Tim Goodman of The Hollywood Reporter has nothing but praise for the show:
And in keeping with the no-spoiler rule, all that really needs to be said about Season 3 is that the first four hours are immensely enjoyable and leave you, at the end of each, pleading like a junkie for the next six. This, of course, is the curse of Thrones’ finest achievement and it does have one unfortunate side effect for the individual episodes: this sprawling story being told in only 10 episode, doles out in an hour only precious morsels of plot from a variety of characters and clans, then abruptly switches to the next character or clan and so on. The end result is, despite the brilliant quality, a bubbling frustration for more, more, more.
And the New York Times, as usual, seems confounded by the show and its popularity, despite enlisting a self-proclaimed fantasy fan to review it this year.
As this popular adaptation of George R. R. Martin’s “Song of Ice and Fire” novels returns on Sunday night, it falls into an already familiar pattern. Tiny bursts of action are separated by wide expanses of conversation — veritable kingdoms of explication during which medieval spreadsheets of plot, history, geography and family lineage are explained in the mellow tones of stage-trained European actors. Presumably the balance will slowly shift toward action as the plot builds, over the course of 10 episodes, to some climactic mass bloodletting, in this case involving those who were hot on Sam’s heels.

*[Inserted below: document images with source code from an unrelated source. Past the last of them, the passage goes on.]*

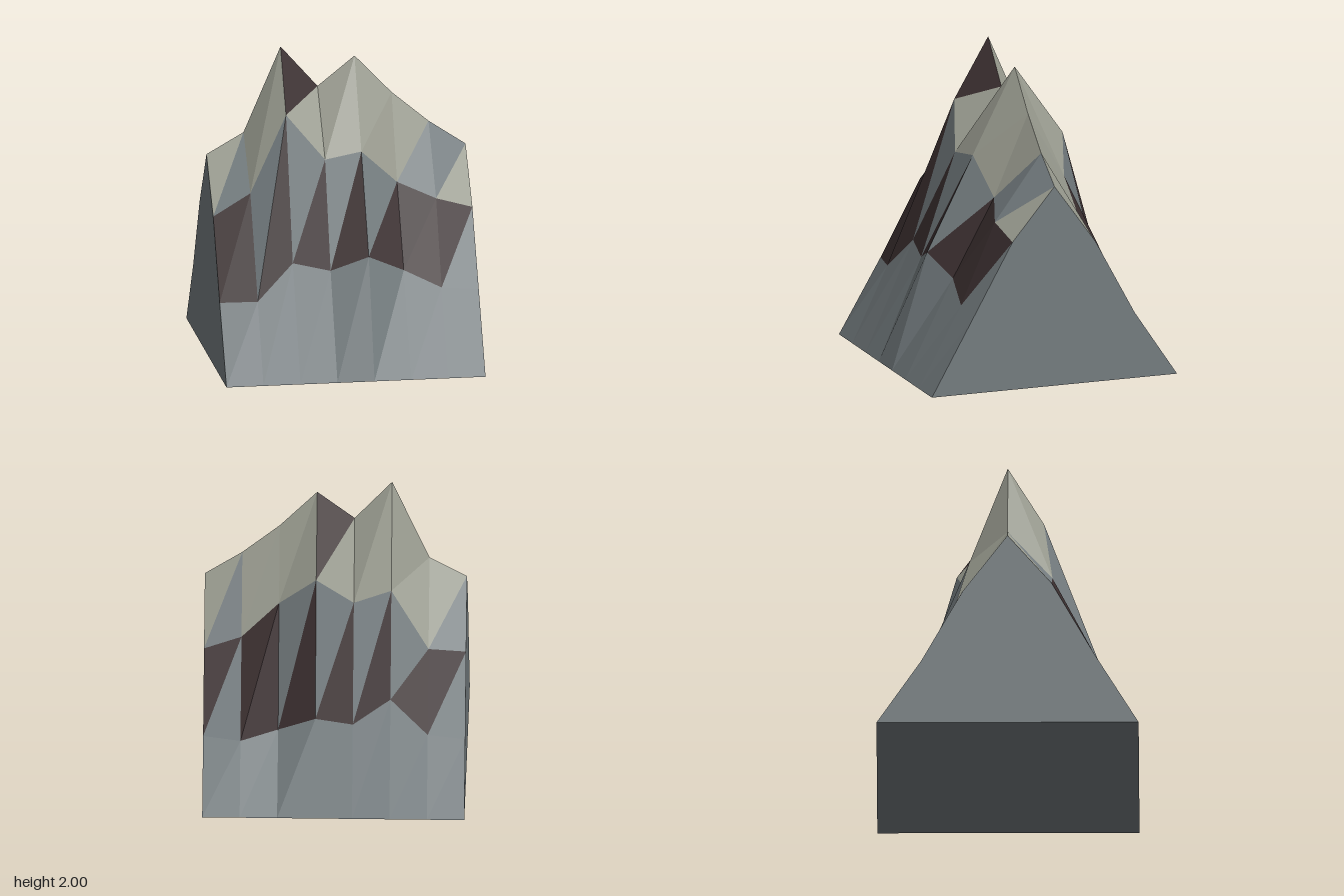
import * as THREE from 'three';

const HALF = 0.833;
const COLS = 7;

// Cross-sections from back to front: height and depth at the eight columns
const rows = [
  { y: Array(8).fill(0), z: Array(8).fill(-HALF) },
  { y: [0.43, 0.47, 0.69, 0.55, 0.58, 0.46, 0.42, 0.43], z: [-0.55, -0.57, -0.505, -0.585, -0.57, -0.505, -0.585, -0.545] },
  { y: [0.92, 0.96, 1.34, 1.26, 1.46, 1.24, 1.0, 0.92], z: [-0.285, -0.325, -0.245, -0.265, -0.325, -0.245, -0.265, -0.28] },
  { y: [1.31, 1.445, 2.0, 1.73, 1.92, 1.67, 1.47, 1.31], z: Array(8).fill(0) },
  { y: [0.975, 1.12, 1.61, 1.33, 1.365, 1.14, 1.045, 0.97], z: [0.28, 0.285, 0.23, 0.315, 0.285, 0.23, 0.315, 0.285] },
  { y: [0.48, 0.49, 0.71, 0.66, 0.755, 0.635, 0.52, 0.5], z: [0.55, 0.595, 0.51, 0.545, 0.595, 0.51, 0.545, 0.55] },
  { y: Array(8).fill(0), z: Array(8).fill(HALF) },
];

// Two letters per cell (back-left and front-right triangle): Rock, Dark rock, Snow
const paint = [
  'RR RR RR RR RR RR RR',
  'RD DR DR DR DR DD RD',
  'RS SS SS SD SS SS RS',
  'SR SS DS SS SS SR RS',
  'DD RD RD RD RD DD DR',
  'RR RR RR RR RR RR RR',
].map((row) => row.split(' '));

const point = (i, j) => [-HALF + (i * 2 * HALF) / COLS, rows[j].y[i], rows[j].z[i]];

function facetMesh(name, triangles, material) {
  const geometry = new THREE.BufferGeometry();
  geometry.setAttribute('position', new THREE.Float32BufferAttribute(triangles.flat(2), 3));
  geometry.computeVertexNormals();
  const mesh = new THREE.Mesh(geometry, material);
  mesh.name = name;
  return mesh;
}

function makeMaterial(name, color) {
  const material = new THREE.MeshStandardMaterial({ color });
  material.name = name;
  return material;
}

export function createModel() {
  const group = new THREE.Group();
  group.name = 'mountain';
  const rock = makeMaterial('slate grey', 0x747c7f);
  const dark = makeMaterial('dark brown', 0x3b2f30);
  const snow = makeMaterial('pale stone', 0x9b9d91);

  // Slopes: each cell is split along the same diagonal
  const slopes = { R: [], D: [], S: [] };
  for (let j = 0; j < 6; j++) {
    for (let i = 0; i < COLS; i++) {
      const a = point(i, j), b = point(i + 1, j);
      const c = point(i, j + 1), d = point(i + 1, j + 1);
      slopes[paint[j][i][0]].push([a, c, b]);
      slopes[paint[j][i][1]].push([c, d, b]);
    }
  }
  group.add(facetMesh('rockSlopes', slopes.R, rock));
  group.add(facetMesh('darkRockPatches', slopes.D, dark));
  group.add(facetMesh('paleSummit', slopes.S, snow));

  // Flat end walls, fanned from the middle of the base edge
  for (const [name, i] of [['rightWall', 0], ['leftWall', COLS]]) {
    const centre = [i ? HALF : -HALF, 0, 0];
    const fan = [];
    for (let j = 0; j < 6; j++) {
      const p = point(i, j), q = point(i, j + 1);
      fan.push(i ? [centre, p, q] : [centre, q, p]);
    }
    group.add(facetMesh(name, fan, rock));
  }

  // Underside
  const a = point(0, 0), b = point(COLS, 0), c = point(0, 6), d = point(COLS, 6);
  group.add(facetMesh('underside', [[a, b, c], [c, b, d]], rock));
  return group;
}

Winter Is Coming: To be honest, I’m less interested or concerned with reviews this season. The show is a hit. I love it. Lots of others do as well. That’s all that matters.